[Recorded data]
# # #

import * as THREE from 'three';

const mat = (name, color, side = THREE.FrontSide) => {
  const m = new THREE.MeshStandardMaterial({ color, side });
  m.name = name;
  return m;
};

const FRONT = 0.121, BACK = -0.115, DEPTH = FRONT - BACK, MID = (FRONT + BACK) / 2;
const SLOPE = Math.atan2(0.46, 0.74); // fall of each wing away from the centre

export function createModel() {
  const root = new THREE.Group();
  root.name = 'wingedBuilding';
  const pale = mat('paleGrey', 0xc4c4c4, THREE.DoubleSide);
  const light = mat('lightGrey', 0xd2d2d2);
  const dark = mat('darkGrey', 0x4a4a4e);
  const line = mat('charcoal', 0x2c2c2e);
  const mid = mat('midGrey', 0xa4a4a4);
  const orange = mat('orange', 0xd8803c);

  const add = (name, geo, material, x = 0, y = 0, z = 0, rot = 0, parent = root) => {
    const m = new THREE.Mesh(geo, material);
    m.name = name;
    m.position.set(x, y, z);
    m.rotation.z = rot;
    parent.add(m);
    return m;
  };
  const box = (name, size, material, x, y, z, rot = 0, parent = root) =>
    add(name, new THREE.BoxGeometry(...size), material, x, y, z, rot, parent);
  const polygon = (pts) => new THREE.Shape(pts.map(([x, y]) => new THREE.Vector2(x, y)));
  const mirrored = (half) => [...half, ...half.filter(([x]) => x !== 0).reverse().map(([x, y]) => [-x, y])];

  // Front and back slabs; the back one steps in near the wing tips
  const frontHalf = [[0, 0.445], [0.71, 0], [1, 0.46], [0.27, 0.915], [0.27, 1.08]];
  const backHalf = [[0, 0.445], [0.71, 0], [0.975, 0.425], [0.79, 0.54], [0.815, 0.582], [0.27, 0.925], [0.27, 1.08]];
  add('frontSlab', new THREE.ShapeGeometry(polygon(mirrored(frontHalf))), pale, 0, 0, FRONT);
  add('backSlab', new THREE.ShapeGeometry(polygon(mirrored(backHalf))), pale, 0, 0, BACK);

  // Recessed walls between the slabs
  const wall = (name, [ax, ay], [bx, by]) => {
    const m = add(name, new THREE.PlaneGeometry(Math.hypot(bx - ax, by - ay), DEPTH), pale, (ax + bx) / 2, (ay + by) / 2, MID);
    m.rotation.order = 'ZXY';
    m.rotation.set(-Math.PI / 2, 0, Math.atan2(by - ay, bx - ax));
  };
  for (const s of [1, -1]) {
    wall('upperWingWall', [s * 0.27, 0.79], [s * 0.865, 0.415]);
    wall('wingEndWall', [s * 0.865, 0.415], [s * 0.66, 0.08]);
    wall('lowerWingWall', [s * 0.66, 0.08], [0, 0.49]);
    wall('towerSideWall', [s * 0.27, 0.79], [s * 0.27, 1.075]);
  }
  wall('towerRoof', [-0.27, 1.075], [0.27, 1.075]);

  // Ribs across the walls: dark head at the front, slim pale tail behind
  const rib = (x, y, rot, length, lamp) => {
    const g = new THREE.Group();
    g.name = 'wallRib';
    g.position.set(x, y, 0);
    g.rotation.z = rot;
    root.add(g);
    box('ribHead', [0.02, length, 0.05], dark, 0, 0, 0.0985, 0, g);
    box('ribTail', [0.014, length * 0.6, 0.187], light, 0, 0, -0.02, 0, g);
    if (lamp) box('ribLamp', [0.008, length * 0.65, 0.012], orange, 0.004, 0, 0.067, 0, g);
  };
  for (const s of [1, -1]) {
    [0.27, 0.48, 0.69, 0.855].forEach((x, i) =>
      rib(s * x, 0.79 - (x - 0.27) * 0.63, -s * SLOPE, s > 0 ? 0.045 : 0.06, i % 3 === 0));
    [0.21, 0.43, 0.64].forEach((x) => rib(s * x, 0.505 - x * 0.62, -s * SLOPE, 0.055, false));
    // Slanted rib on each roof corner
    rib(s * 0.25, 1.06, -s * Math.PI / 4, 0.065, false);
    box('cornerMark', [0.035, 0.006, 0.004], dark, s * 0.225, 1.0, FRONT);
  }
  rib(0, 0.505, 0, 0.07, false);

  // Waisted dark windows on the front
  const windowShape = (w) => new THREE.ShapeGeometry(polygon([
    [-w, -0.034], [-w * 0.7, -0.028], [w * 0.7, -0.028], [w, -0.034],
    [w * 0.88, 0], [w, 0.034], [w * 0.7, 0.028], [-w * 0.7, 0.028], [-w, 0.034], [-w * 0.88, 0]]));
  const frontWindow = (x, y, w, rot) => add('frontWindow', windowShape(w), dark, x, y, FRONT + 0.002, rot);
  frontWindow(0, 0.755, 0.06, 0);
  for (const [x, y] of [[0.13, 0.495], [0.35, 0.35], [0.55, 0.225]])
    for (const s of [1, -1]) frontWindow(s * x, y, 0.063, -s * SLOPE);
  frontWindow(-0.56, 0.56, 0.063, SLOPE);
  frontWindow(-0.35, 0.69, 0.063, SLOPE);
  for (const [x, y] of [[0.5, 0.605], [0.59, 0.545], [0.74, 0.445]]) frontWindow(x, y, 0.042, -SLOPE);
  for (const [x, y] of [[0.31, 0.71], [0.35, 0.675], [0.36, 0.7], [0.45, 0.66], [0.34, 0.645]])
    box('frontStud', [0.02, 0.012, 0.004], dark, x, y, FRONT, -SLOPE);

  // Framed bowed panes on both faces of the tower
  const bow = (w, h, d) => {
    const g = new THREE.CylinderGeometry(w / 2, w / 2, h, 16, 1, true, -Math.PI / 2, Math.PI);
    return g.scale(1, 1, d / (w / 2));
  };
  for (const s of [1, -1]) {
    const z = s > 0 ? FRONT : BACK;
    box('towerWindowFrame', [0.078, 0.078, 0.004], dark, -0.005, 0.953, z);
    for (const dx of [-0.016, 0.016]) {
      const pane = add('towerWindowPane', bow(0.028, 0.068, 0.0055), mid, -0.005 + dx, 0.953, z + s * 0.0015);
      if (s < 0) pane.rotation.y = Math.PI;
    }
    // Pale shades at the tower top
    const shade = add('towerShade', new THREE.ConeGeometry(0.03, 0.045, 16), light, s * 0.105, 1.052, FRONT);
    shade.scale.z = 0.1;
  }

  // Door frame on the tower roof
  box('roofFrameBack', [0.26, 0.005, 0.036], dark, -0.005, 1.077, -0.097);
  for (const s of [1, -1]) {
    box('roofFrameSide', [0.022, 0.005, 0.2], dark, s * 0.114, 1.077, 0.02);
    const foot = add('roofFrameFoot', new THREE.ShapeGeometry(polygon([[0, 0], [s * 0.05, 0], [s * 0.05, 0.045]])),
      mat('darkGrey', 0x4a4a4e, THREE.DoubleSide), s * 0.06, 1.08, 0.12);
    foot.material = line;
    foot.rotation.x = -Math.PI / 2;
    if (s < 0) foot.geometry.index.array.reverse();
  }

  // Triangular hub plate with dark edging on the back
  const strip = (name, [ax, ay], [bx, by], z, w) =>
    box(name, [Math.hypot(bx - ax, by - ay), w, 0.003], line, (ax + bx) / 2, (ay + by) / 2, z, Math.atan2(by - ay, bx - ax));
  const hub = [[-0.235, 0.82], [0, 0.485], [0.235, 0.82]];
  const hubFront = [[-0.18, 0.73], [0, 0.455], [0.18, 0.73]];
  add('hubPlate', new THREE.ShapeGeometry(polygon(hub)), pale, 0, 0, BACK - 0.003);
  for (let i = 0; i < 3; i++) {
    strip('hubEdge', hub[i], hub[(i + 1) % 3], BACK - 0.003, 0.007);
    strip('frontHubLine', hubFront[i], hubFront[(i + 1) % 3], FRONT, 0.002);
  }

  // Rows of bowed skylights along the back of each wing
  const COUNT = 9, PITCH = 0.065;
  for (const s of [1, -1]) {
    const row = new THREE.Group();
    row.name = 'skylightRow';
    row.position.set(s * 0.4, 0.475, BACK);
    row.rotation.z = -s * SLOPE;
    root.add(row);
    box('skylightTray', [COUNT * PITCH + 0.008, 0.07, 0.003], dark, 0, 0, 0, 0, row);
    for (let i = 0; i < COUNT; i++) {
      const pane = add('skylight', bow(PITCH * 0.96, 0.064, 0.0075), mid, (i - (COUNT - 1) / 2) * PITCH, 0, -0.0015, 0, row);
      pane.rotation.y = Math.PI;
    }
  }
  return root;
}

# # #

Return every line of the data above in which "PITCH" appears.

Answer area:
  const COUNT = 9, PITCH = 0.065;
    box('skylightTray', [COUNT * PITCH + 0.008, 0.07, 0.003], dark, 0, 0, 0, 0, row);
      const pane = add('skylight', bow(PITCH * 0.96, 0.064, 0.0075), mid, (i - (COUNT - 1) / 2) * PITCH, 0, -0.0015, 0, row);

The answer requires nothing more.